De Long and his crew of 32 men cast off amid much fanfare and sailed north into the arctic, hoping to make history. However, within a few months the ship was trapped in the pack ice, where it drifted amid the icy floe for nearly two years. Finally, after months of monotony, the Jeannette‘s hull was breached and the crew was forced to abandon ship. In less than an hour, the ship had sunk to the bottom of the ocean.
Stranded on the ice a thousand miles north of Siberia, de Long and his crew began an endless march across the pack, striving desperately for survival. Together they fought starvation, impossibly cold temperatures, wild weather, and the disorienting danger of their icy prison in their attempt to reach land and salvation.

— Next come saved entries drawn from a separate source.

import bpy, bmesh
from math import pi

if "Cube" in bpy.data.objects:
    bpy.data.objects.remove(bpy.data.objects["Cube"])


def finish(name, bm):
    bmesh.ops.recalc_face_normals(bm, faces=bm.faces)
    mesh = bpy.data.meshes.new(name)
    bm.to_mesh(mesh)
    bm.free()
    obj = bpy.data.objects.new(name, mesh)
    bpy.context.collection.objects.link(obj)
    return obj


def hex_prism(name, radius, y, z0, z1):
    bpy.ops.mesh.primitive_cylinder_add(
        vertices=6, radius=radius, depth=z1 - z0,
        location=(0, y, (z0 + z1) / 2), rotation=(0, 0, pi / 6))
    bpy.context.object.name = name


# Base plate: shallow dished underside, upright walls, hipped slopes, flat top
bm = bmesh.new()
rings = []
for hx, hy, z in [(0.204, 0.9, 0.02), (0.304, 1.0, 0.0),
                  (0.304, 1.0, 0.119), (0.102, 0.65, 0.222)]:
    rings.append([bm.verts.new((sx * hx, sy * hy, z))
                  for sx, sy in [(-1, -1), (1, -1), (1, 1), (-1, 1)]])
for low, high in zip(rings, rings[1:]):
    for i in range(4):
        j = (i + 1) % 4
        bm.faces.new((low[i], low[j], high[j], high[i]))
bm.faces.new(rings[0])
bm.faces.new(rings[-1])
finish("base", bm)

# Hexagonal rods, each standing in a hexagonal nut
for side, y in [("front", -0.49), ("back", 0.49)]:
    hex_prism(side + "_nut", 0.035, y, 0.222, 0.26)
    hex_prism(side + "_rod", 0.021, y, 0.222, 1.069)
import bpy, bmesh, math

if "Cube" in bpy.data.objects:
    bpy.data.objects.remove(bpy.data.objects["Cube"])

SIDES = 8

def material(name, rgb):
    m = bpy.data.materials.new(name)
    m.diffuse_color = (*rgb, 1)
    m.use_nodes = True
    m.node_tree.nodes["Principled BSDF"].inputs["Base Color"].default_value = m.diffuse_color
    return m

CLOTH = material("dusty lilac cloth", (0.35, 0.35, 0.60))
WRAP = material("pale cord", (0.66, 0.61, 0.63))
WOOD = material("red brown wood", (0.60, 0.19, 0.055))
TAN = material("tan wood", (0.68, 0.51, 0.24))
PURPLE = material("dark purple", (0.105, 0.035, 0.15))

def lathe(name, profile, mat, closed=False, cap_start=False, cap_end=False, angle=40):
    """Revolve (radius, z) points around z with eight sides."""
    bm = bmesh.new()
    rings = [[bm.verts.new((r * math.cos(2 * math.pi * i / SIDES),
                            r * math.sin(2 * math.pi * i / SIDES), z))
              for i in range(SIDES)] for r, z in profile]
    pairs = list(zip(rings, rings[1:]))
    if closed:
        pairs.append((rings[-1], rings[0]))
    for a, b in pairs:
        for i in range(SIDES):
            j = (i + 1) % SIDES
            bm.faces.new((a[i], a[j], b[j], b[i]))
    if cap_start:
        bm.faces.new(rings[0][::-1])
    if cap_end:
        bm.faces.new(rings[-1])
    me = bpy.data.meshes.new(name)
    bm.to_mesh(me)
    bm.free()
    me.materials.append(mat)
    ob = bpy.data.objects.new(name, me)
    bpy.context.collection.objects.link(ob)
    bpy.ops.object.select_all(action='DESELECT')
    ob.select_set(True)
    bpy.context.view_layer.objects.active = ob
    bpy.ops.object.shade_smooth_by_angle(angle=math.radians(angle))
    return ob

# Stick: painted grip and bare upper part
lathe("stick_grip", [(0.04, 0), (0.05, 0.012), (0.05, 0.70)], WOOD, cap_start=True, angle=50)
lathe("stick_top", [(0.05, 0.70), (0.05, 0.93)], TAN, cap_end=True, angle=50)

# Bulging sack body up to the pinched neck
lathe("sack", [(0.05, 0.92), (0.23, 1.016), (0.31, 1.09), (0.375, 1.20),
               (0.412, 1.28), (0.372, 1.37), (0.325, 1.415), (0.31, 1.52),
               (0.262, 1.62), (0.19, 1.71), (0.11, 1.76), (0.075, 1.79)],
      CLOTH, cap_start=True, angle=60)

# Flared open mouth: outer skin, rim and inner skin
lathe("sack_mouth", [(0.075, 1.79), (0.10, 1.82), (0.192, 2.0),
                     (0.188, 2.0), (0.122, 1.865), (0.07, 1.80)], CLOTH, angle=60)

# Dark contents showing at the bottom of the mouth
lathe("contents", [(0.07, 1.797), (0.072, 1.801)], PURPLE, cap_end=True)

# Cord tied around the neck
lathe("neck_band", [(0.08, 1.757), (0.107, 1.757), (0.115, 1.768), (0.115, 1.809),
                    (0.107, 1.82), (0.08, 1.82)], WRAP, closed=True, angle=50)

I don’t read as much non-fiction as I should, but this book reminded me just how gripping it can be. Although this is the true story of a naval expedition, it almost reads like a novel in its pacing and richness of detail. Sides’ research is impeccable, and I loved the way he set this book up, including interesting background on the main characters and fascinating information about the state of arctic exploration at the time. The expedition, itself, was also wonderful to read. (It was actually kind of unputdownable.)
I can’t recommend this book highly enough. It’s the kind of book that had me coming home every night and say to my boyfriend, “you’ll never guess what happened to the polar expedition now!” (He must have gotten very tired of this, and I have sufficiently spoiled this book that he’ll probably never read it. He was a very good sport, though.) This book really has everything: eccentric millionaires, heart-sick lovers, brave sailors, STDs, history-making exploration, danger, and extreme circumstances! It’s also extremely well written. In the Kingdom of Ice is page-turning narrative non-fiction at its finest.
I received a copy of this book from the publisher for review consideration.